§ THE TASK
Find where "-38)], 0.022, 0.025)])" appears in the entries below. That line and all lines after it, through the last, are to be duplicated exactly, with nothing else.

(Saved entries)
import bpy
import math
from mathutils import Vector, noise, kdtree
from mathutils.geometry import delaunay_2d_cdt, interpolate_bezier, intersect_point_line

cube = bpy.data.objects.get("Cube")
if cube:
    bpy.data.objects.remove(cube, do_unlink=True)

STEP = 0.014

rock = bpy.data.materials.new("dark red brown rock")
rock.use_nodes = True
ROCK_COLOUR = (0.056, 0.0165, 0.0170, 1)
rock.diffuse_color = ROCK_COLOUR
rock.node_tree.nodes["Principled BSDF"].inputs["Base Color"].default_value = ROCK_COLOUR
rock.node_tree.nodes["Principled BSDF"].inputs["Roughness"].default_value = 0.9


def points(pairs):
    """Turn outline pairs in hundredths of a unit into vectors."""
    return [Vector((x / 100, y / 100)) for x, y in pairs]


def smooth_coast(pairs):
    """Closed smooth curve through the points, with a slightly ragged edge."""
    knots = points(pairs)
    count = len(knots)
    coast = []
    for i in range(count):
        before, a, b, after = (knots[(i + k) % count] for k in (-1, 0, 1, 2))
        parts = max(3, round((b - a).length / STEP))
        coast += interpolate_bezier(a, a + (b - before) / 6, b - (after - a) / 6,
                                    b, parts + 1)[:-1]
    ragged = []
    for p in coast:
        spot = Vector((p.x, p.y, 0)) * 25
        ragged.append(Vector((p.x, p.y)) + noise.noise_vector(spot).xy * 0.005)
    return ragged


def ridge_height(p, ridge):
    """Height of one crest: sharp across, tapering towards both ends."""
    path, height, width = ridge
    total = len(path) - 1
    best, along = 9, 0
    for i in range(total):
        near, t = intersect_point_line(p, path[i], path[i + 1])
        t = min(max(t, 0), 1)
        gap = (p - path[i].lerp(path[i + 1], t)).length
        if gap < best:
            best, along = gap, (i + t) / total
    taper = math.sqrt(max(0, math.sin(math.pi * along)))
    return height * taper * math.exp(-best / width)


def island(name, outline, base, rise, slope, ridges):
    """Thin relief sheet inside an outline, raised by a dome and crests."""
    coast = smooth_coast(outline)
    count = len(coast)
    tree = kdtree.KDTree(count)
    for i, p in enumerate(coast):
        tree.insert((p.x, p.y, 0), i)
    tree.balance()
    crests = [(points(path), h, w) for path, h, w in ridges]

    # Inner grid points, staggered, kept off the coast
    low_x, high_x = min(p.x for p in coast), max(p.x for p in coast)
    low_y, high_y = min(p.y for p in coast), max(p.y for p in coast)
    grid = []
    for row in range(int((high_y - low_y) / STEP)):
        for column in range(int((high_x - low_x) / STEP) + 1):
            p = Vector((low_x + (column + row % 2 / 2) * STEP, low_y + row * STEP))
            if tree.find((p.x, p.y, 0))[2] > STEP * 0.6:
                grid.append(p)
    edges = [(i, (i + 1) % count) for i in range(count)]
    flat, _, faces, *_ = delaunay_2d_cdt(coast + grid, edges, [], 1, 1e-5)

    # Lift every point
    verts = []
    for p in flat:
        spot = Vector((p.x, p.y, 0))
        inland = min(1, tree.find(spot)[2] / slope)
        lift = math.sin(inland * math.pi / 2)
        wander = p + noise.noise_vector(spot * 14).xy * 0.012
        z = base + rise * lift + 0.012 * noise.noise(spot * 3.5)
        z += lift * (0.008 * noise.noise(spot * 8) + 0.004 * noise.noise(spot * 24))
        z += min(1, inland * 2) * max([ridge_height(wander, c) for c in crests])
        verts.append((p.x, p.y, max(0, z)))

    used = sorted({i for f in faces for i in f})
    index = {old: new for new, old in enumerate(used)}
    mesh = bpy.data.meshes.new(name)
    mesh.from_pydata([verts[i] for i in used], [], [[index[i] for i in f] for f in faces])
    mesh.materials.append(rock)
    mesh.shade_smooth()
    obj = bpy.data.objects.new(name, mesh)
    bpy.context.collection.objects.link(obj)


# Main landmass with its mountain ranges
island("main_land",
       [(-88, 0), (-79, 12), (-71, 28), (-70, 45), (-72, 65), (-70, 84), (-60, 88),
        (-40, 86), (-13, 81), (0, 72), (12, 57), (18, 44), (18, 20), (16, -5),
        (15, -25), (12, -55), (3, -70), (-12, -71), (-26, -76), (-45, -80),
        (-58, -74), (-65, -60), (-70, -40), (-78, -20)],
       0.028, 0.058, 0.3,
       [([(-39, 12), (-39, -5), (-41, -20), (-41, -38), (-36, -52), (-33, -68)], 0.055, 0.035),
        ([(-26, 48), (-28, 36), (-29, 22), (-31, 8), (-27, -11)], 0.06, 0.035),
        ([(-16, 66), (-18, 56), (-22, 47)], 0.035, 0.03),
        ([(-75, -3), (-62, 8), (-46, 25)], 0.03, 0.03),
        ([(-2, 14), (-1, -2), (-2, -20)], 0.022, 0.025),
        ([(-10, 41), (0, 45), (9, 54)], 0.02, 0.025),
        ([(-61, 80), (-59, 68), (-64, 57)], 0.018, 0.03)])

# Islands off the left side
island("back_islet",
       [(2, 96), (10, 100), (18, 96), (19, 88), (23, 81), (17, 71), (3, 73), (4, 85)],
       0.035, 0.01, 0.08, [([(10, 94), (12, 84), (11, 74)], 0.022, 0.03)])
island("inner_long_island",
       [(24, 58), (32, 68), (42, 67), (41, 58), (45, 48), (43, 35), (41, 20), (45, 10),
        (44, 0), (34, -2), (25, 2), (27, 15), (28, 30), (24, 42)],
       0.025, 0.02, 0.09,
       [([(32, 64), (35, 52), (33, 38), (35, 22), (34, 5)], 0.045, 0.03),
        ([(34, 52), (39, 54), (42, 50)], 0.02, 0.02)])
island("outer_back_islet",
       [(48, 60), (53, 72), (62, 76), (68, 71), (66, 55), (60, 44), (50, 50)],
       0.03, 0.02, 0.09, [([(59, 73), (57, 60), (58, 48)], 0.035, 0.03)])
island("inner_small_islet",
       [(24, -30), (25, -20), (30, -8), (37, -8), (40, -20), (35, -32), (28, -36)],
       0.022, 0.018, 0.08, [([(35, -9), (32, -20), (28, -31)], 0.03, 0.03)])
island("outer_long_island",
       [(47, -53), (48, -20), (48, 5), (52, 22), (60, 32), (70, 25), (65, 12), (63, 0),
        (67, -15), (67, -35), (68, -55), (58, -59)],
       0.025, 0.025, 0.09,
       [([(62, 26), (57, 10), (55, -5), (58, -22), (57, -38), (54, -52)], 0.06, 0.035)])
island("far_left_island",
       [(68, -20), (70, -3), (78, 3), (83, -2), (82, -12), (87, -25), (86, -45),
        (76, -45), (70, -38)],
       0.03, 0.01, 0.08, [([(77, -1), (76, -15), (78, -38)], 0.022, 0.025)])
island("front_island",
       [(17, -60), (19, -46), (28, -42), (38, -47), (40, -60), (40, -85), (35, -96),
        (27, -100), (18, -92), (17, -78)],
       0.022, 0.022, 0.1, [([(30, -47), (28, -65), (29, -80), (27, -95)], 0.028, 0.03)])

§ SOLUTION TO THE PROBLEM
       0.03, 0.01, 0.08, [([(77, -1), (76, -15), (78, -38)], 0.022, 0.025)])
island("front_island",
       [(17, -60), (19, -46), (28, -42), (38, -47), (40, -60), (40, -85), (35, -96),
        (27, -100), (18, -92), (17, -78)],
       0.022, 0.022, 0.1, [([(30, -47), (28, -65), (29, -80), (27, -95)], 0.028, 0.03)])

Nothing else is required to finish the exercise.